### Supplied records

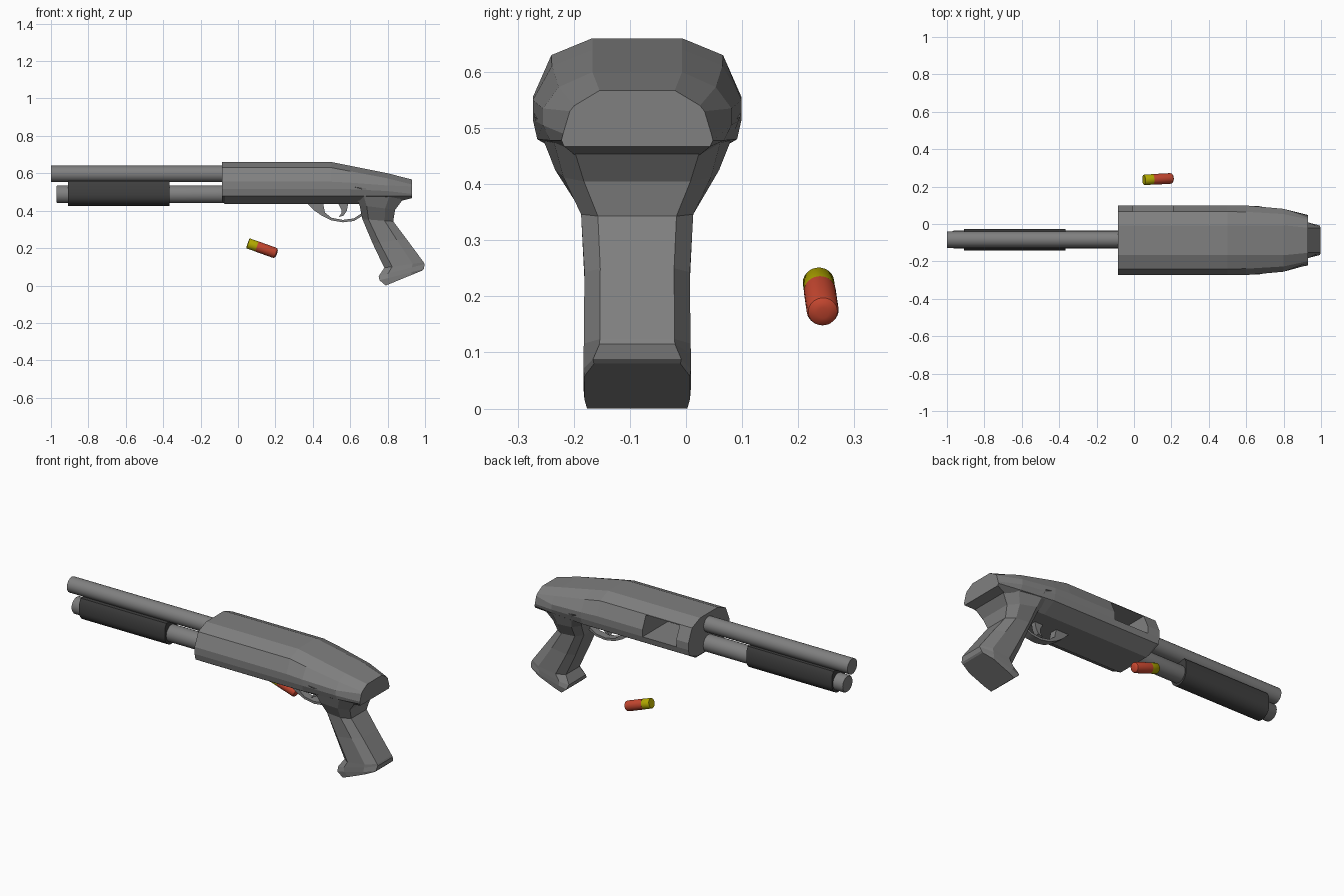
import bpy, bmesh
from math import radians, cos, sin, pi, tau
from mathutils import Vector

if "Cube" in bpy.data.objects:
    bpy.data.objects.remove(bpy.data.objects["Cube"])

CY = -0.087  # centre plane of the gun


def colour(name, rgb):
    m = bpy.data.materials.new(name)
    m.diffuse_color = (*rgb, 1)
    m.use_nodes = True
    m.node_tree.nodes["Principled BSDF"].inputs["Base Color"].default_value = m.diffuse_color
    return m


steel = colour("steel_grey", (0.215, 0.215, 0.215))
dark = colour("dark_grey", (0.05, 0.05, 0.05))
red = colour("red", (0.58, 0.065, 0.03))
brass = colour("brass", (0.44, 0.39, 0.0))


def finish(name, bm, mat=steel, smooth=False):
    bmesh.ops.recalc_face_normals(bm, faces=bm.faces)
    me = bpy.data.meshes.new(name)
    bm.to_mesh(me)
    bm.free()
    ob = bpy.data.objects.new(name, me)
    bpy.context.collection.objects.link(ob)
    me.materials.append(mat)
    if smooth:
        bpy.ops.object.select_all(action='DESELECT')
        ob.select_set(True)
        bpy.context.view_layer.objects.active = ob
        bpy.ops.object.shade_smooth_by_angle(angle=radians(35))
    return ob


def loft(name, rings, mat=steel, smooth=False):
    bm = bmesh.new()
    loops = [[bm.verts.new(p) for p in ring] for ring in rings]
    n = len(loops[0])
    for a, b in zip(loops, loops[1:]):
        for i in range(n):
            j = (i + 1) % n
            bm.faces.new((a[i], a[j], b[j], b[i]))
    bm.faces.new(loops[0])
    bm.faces.new(loops[-1])
    return finish(name, bm, mat, smooth)


def mirrored(half):
    """Close a half section of (half width, x, z) points across the centre plane."""
    return ([(x, CY + w, z) for w, x, z in half] +
            [(x, CY - w, z) for w, x, z in reversed(half)])


def turned(name, start, end, stations, mat=steel, sides=32):
    """Round part: stations are (distance, radius) along start to end."""
    a, b = Vector(start), Vector(end)
    d = (b - a).normalized()
    u = d.cross(Vector((0, 0, 1))).normalized()
    v = d.cross(u)
    rings = [[a + d * t + (u * cos(k * tau / sides) + v * sin(k * tau / sides)) * r
              for k in range(sides)] for t, r in stations]
    return loft(name, rings, mat, True)


def plate(name, outline, half_width):
    """Side profile in x, z extruded across the gun."""
    return loft(name, [[(x, CY + s * half_width, z) for x, z in outline] for s in (-1, 1)],
                smooth=True)


# Receiver: faceted body tapering to the rear
front = [(.08, .66), (.153, .63), (.186, .555), (.186, .515), (.178, .48), (.10, .435)]
mid = [(.08, .64), (.152, .611), (.186, .55), (.186, .515), (.178, .48), (.10, .435)]
taper = [(.08, .60), (.140, .573), (.168, .535), (.168, .505), (.155, .478), (.09, .435)]
rear = [(.067, .567), (.112, .54), (.120, .53), (.132, .49), (.135, .478), (.130, .467)]
stations = [(-.085, [(w, max(z, .45)) for w, z in front]), (-.07, front),
            (.5, front), (.6, mid), (.8, taper), (.93, rear)]
receiver = loft("receiver", [mirrored([(w, x, z) for w, z in s]) for x, s in stations])

# Deep ejection port cut into one side
bm = bmesh.new()
bmesh.ops.create_cube(bm, size=1)
for v in bm.verts:
    v.co = (.10 + v.co.x * .215, .01 + v.co.y * .28, .570 + v.co.z * .113)
cutter = finish("port_cutter", bm)
cutter.hide_render = True
cutter.hide_set(True)
cut = receiver.modifiers.new("port", 'BOOLEAN')
cut.operation = 'DIFFERENCE'
cut.object = cutter
cut.solver = 'EXACT'

# Pistol grip: front point, back point, half width, width factors front to back
plain = (.65, 1, 1, .7)
foot = (.95, 1, 1, .82)
grip = [((.60, .53), (.90, .485), .184, (1, 1, .84, .65)),
        ((.65, .43), (.84, .405), .146, (.75, 1, .9, .65)),
        ((.665, .355), (.83, .343), .10, plain),
        ((.72, .225), (.90, .25), .094, plain),
        ((.782, .095), (.993, .124), .095, plain),
        ((.752, .05), (.998, .115), .096, (.8, 1, 1, .7)),
        ((.757, .028), (.993, .088), .096, foot),
        ((.79, 0), (.985, .08), .094, foot)]
rings = []
for (fx, fz), (bx, bz), w, factors in grip:
    rings.append(mirrored([(w * k, fx + (bx - fx) * t, fz + (bz - fz) * t)
                           for t, k in zip((0, .2, .72, 1), factors)]))
loft("pistol_grip", rings)

# Barrel and magazine tube
turned("barrel", (-1, CY + .004, .597), (0, CY + .004, .597), [(0, .044), (.96, .044)])
turned("magazine_tube", (-.97, CY + .004, .488), (0, CY + .004, .488),
       [(0, .044), (.006, .048), (.91, .048)])

# Sliding fore-end: U-shaped section wrapped under the barrel
u_shape = [(.058 * cos(pi + k * pi / 16), .484 + .058 * sin(pi + k * pi / 16)) for k in range(17)]
u_shape += [(.058, .535), (.045, .56), (-.045, .56), (-.058, .535)]
loft("fore_end", [[(x, CY + .002 + y, z) for y, z in u_shape] for x in (-.91, -.365)], dark, True)

# Trigger guard and trigger
outer = [(.37, .44), (.41, .40), (.45, .372), (.50, .348), (.56, .338), (.62, .345), (.67, .375)]
inner = [(.67, .392), (.62, .359), (.56, .351), (.50, .362), (.465, .39), (.455, .44)]
plate("trigger_guard", outer + inner, .022)
plate("trigger", [(.535, .44), (.553, .405), (.552, .385), (.538, .366),
                  (.565, .374), (.582, .40), (.59, .44)], .014)

# Loose shell: brass base and red case with rounded nose
a, b = (.053, .236, .226), (.204, .244, .172)
turned("shell_base", a, b, [(0, .026), (.003, .028), (.052, .028)], brass)
turned("shell_case", a, b, [(.05, .0285), (.150, .0285), (.158, .026), (.163, .019),
                            (.165, .010)], red)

######

Brief =
Look through the material above for the word "turned" and copy every line that has it.

Response below =
def turned(name, start, end, stations, mat=steel, sides=32):
turned("barrel", (-1, CY + .004, .597), (0, CY + .004, .597), [(0, .044), (.96, .044)])
turned("magazine_tube", (-.97, CY + .004, .488), (0, CY + .004, .488),
turned("shell_base", a, b, [(0, .026), (.003, .028), (.052, .028)], brass)
turned("shell_case", a, b, [(.05, .0285), (.150, .0285), (.158, .026), (.163, .019),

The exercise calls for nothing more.